So Griffey said he called his wife, Melissa (who is from Gig Harbor), to see if she could hunt one down. He said he thought the hat he grabbed from inside his podium once he concluded his speech belonged to his youngest son, Tevin. It had the Hall of Fame logo on the back (well, for Griffey, the front) and his name on the front (in this case, the back).
It was the style he made his signature as a player, and one that once garnered a complaint from then-New York Yankees manager Buck Showalter about Griffey disrespecting the game.
Ken Griffey Sr. on Thursday said the backward hat started when his son was either 5 or 7. Griffey Sr. had an afro when he played for the Cincinnati Reds and a much bigger head than his son. But Griffey Jr. would want to wear his father’s hat when they would play catch.
So, as the story goes, Griffey Jr. would turn it around to keep the bill of the cap from falling down his face.
But he didn’t consider employing the backward hat until Thomas suggested it.
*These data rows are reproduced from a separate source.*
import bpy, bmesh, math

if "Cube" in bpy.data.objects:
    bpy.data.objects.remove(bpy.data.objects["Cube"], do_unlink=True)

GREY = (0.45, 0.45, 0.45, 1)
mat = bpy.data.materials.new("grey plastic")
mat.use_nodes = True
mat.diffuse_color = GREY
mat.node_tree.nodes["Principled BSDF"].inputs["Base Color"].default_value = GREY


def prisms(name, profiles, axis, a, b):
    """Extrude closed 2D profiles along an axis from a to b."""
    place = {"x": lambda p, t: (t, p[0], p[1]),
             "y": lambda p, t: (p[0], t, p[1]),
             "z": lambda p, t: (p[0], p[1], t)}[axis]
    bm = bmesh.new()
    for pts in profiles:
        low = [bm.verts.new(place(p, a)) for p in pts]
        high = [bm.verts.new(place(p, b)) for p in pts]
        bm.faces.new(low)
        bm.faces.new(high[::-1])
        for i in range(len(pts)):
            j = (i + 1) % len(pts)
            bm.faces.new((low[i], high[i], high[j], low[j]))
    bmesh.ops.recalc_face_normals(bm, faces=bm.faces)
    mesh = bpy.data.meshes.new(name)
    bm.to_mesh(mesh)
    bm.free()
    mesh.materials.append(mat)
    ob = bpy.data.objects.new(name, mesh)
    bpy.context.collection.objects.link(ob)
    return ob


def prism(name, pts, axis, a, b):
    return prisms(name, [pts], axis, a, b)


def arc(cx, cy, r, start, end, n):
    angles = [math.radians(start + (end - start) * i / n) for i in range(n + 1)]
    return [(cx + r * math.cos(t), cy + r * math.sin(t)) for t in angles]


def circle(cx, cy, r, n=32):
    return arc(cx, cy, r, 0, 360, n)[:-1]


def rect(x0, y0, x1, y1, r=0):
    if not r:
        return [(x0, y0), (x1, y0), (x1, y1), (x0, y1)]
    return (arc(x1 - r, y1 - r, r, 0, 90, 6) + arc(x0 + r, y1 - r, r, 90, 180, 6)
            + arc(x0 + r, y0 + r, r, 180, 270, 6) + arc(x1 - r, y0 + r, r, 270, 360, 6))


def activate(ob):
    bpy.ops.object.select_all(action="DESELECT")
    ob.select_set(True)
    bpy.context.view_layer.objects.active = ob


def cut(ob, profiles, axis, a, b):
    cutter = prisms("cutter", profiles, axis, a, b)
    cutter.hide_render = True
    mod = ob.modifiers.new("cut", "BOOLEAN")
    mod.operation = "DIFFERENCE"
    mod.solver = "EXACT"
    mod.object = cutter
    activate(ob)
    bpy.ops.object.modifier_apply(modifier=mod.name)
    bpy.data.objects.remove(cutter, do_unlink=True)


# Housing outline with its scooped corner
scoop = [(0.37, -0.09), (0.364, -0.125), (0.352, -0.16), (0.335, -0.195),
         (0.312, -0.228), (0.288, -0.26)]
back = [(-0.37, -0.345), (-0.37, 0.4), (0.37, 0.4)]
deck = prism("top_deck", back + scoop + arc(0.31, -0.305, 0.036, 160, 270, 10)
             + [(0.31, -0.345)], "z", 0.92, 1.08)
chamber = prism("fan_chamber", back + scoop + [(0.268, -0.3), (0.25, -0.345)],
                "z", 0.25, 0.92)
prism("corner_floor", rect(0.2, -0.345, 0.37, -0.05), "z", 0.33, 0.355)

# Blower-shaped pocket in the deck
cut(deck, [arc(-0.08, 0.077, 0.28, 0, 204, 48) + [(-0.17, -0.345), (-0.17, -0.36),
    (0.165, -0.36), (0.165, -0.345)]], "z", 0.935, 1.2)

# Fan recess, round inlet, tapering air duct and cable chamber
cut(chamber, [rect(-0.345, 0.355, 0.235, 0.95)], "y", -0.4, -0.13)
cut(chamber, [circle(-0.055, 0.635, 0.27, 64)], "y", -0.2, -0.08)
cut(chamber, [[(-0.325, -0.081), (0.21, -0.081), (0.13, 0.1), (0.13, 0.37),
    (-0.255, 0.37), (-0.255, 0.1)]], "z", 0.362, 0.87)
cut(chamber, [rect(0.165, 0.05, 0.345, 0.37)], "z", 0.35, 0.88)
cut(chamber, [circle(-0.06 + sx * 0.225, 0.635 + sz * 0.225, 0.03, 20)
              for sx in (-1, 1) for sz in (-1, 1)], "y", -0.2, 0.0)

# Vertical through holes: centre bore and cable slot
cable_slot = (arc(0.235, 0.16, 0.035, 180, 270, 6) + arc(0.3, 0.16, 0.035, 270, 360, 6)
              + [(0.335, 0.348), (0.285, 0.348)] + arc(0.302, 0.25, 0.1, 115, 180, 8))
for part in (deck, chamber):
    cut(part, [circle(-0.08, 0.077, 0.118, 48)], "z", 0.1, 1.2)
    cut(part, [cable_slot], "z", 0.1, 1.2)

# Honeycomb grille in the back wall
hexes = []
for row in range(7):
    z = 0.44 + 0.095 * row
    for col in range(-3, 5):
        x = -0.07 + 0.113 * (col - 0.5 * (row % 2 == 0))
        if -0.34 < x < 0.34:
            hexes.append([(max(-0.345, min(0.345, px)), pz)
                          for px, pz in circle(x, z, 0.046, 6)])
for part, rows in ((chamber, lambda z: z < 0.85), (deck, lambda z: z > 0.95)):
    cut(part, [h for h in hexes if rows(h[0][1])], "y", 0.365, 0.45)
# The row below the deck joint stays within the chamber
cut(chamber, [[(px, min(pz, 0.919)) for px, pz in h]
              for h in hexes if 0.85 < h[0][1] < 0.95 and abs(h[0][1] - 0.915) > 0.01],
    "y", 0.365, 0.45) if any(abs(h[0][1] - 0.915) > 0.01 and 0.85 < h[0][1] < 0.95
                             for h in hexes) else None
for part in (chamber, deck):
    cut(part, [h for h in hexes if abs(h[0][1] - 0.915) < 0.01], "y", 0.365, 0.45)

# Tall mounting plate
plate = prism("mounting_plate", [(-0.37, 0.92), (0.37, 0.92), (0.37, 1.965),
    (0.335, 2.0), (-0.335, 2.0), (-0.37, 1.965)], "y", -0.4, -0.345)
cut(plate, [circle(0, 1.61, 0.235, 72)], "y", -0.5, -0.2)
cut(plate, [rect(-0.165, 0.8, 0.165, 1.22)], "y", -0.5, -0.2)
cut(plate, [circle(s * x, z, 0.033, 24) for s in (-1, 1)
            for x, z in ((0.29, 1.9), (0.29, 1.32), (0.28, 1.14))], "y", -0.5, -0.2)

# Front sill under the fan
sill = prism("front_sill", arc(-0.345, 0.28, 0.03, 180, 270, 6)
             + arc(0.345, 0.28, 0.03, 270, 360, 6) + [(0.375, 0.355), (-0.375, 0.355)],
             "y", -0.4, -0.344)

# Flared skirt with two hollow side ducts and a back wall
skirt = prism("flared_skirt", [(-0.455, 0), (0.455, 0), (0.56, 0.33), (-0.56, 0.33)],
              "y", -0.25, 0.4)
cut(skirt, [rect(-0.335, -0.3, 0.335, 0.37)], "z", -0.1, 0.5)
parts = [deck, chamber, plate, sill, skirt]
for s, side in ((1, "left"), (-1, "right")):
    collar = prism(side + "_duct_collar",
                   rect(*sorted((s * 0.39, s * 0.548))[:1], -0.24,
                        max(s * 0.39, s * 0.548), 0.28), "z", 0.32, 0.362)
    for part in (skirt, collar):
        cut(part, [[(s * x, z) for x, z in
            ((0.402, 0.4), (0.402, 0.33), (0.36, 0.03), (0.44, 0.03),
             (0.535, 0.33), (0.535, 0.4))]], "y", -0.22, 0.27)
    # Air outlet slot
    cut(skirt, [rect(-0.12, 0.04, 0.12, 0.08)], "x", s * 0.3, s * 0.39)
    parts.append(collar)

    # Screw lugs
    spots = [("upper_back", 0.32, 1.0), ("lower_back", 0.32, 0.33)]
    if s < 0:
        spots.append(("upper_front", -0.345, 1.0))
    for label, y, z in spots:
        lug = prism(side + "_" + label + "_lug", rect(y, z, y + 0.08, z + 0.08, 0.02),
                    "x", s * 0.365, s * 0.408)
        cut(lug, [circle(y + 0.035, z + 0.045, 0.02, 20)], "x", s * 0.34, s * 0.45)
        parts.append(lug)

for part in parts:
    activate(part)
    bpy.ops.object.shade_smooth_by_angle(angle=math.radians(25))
“That really wasn’t my idea,” Griffey Jr. said. “… I had to call the family and find out if somebody had a hat and they brought it back to me.”